The Mayo Clinic describes irritable bowel syndrome (IBS) as a common disorder that affects the large intestine. The signs and symptoms of IBS include cramping, abdominal pain, bloating, gas, and diarrhea or constipation, or both. If you have been diagnosed with IBS and are unable to work as a result of your symptoms, you may be eligible for disability benefits.
To qualify for disability benefits, you must have evidence that your symptoms have lasted for a period of at least 12 months. Moreover, the evidence must indicate that your symptoms are severe enough to prevent you from performing full-time work. A mere diagnosis of IBS will be insufficient in this regard. Evidence that you will suffer from abdominal pain or cramping or that you will require frequent bathroom breaks will be helpful to show that your IBS will interfere to a degree that precludes full-time work. Also, having a history of flare ups each month can be used to demonstrate that you would have multiple absences each month. If you will need to take days off from work each month because of your symptoms or spend too much time off-task because of your symptoms, you may be found disabled regardless of the work activities you are otherwise capable of performing.
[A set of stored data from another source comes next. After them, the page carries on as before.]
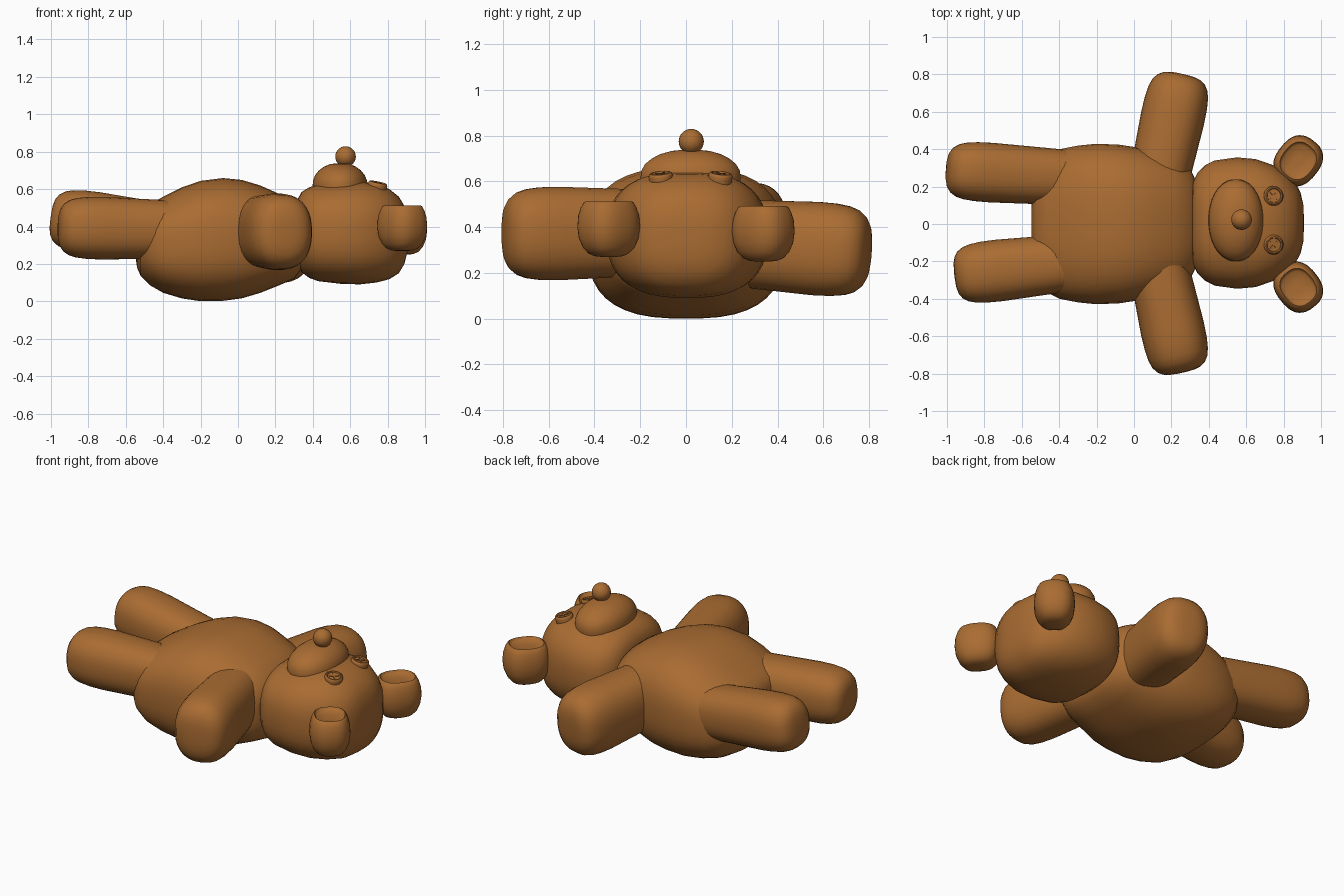
import bpy, bmesh, math
from mathutils import Vector

if "Cube" in bpy.data.objects:
    bpy.data.objects.remove(bpy.data.objects["Cube"])

fur = bpy.data.materials.new("brown fur")
fur.diffuse_color = (0.40, 0.15, 0.032, 1)
fur.use_nodes = True
fur.node_tree.nodes["Principled BSDF"].inputs["Base Color"].default_value = fur.diffuse_color


def finish(obj, angle=45):
    obj.data.materials.append(fur)
    bpy.ops.object.select_all(action='DESELECT')
    obj.select_set(True)
    bpy.context.view_layer.objects.active = obj
    bpy.ops.object.shade_smooth_by_angle(angle=math.radians(angle))
    return obj


def loft(name, origin, direction, side, stations, power=2.0, sides=32, angle=45):
    """Skin superellipse rings; station = (distance, half_side, half_up, up_offset)."""
    o, d = Vector(origin), Vector(direction).normalized()
    s = Vector(side)
    s = (s - d * s.dot(d)).normalized()
    u = s.cross(d)
    if u.z < -1e-6:
        u = -u
    bm = bmesh.new()
    rings = []
    for t, a, b, off in stations:
        ring = []
        for i in range(sides):
            w = 2 * math.pi * (i + 0.5) / sides
            c, n = math.cos(w), math.sin(w)
            c = math.copysign(abs(c) ** (2 / power), c)
            n = math.copysign(abs(n) ** (2 / power), n)
            ring.append(bm.verts.new(o + d * t + s * (a * c) + u * (b * n + off)))
        rings.append(ring)
    for r, q in zip(rings, rings[1:]):
        for i in range(sides):
            j = (i + 1) % sides
            bm.faces.new((r[i], r[j], q[j], q[i]))
    bm.faces.new(rings[0])
    bm.faces.new(rings[-1])
    bmesh.ops.recalc_face_normals(bm, faces=bm.faces)
    me = bpy.data.meshes.new(name)
    bm.to_mesh(me)
    bm.free()
    obj = bpy.data.objects.new(name, me)
    bpy.context.collection.objects.link(obj)
    return finish(obj, angle)


def along_x(name, y, rows, power):
    """Loft along x from rows of (x, half_width, z_bottom, z_top)."""
    st = [(x, h, (zt - zb) / 2, (zt + zb) / 2) for x, h, zb, zt in rows]
    return loft(name, (0, y, 0), (1, 0, 0), (0, 1, 0), st, power, 40)


def limb(name, base, tip, half_w, half_h):
    """Stuffed limb with a rounded, slightly boxy end."""
    d = Vector(tip) - Vector(base)
    n = d.length
    ends = [(0.24, 1), (0.16, .99), (0.1, .95), (0.06, .88), (0.03, .76),
            (0.012, .6), (0.003, .4), (0, .15)]
    st = [(0, .93 * half_w, .93 * half_h, 0)]
    st += [(n - t, k * half_w, k * half_h, 0) for t, k in ends]
    side = d.cross(Vector((0, 0, 1)))
    return loft(name, base, d, side, st, 2.4)


# Body, lying on its back
along_x("body", 0, [
    (-.548, .10, .24, .40), (-.54, .22, .18, .45), (-.52, .31, .135, .49),
    (-.47, .365, .085, .52), (-.40, .40, .045, .56), (-.30, .42, .015, .61),
    (-.20, .43, .0, .645), (-.08, .425, .002, .66), (.02, .41, .015, .65),
    (.12, .38, .045, .62), (.22, .35, .085, .575), (.30, .30, .12, .53),
    (.345, .20, .18, .46)], 2.7)

# Head
along_x("head", .005, [
    (.308, .14, .27, .48), (.315, .22, .21, .54), (.34, .27, .155, .585),
    (.38, .31, .125, .61), (.43, .335, .107, .625), (.55, .352, .093, .64),
    (.65, .343, .09, .642), (.74, .312, .10, .632), (.81, .268, .118, .60),
    (.86, .22, .15, .56), (.89, .165, .20, .51), (.905, .10, .26, .44),
    (.908, .04, .32, .39)], 2.6)

# Muzzle dome and ball nose
loft("muzzle", (.545, .02, 0), (0, 0, 1), (1, 0, 0), [
    (.54, .14, .21, 0), (.61, .147, .22, 0), (.645, .145, .217, 0),
    (.675, .133, .20, 0), (.70, .113, .17, 0), (.72, .086, .13, 0),
    (.733, .055, .082, 0), (.738, .02, .03, 0)], 2.1)
bpy.ops.mesh.primitive_uv_sphere_add(segments=24, ring_count=14, radius=.055,
                                     location=(.575, .023, .774))
nose = bpy.context.object
nose.name = "nose"
finish(nose)

# Ears with a dished inner face
ear_rings = [(.25, .25), (.253, .45), (.265, .65), (.29, .82), (.33, .95),
             (.38, 1), (.43, .97), (.465, .89), (.487, .80), (.492, .74),
             (.482, .70), (.474, .62), (.472, .2)]
for label, sy, dz in (("left", 1, 0), ("right", -1, .02)):
    loft(label + "_ear", (.878, .338 * sy, dz), (0, 0, 1), (.62, .78 * sy, 0),
         [(z, .135 * k, .118 * k, 0) for z, k in ear_rings], 2.5, 32, 40)

# Button eyes with crossed stitches
for label, sy in (("left", 1), ("right", -1)):
    n = Vector((.2, .1 * sy, 1)).normalized()
    c = Vector((.745, .02 + .13 * sy, .615))
    loft(label + "_eye_button", c, n, (1, 0, 0),
         [(t, r, r, 0) for t, r in ((-.03, .05), (.008, .053), (.018, .05), (.022, .045),
                                    (.022, .039), (.015, .036))], 2, 24, 35)
    for k in (1, -1):
        # each stitch is a short thin bar lying in the button dish
        loft(f"{label}_eye_stitch_{'a' if k > 0 else 'b'}", c + n * .013, n,
             (1, k, 0), [(0, .028, .004, 0), (.007, .028, .004, 0)], 4, 12, 35)

# Arms and legs
limb("left_arm", (.13, .22, .33), (.258, .80, .29), .172, .205)
limb("right_arm", (.13, -.22, .375), (.258, -.795, .37), .172, .205)
limb("left_leg", (-.38, .25, .365), (-1.0, .29, .45), .160, .168)
limb("right_leg", (-.38, -.21, .385), (-.96, -.275, .395), .166, .168)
The Social Security Administration will not award benefits based solely on your word or testimony regarding your symptoms. Objective medical evidence supporting your claims is extremely important. It is important to see your health care providers regularly and to make them fully aware of your symptoms. Your medical records will also demonstrate that you are doing the best you can to try to manage your symptoms. It is also important to work with your attorney to make sure that all evidence documenting your IBS symptoms and treatment is submitted to the Social Security Administration. The assistance of a skilled disability attorney can maximize your chances of achieving a favorable result. If your case goes to a hearing before a disability judge, it is important that you are completely forthcoming about the full extent of your symptoms and the manner in which they affect you.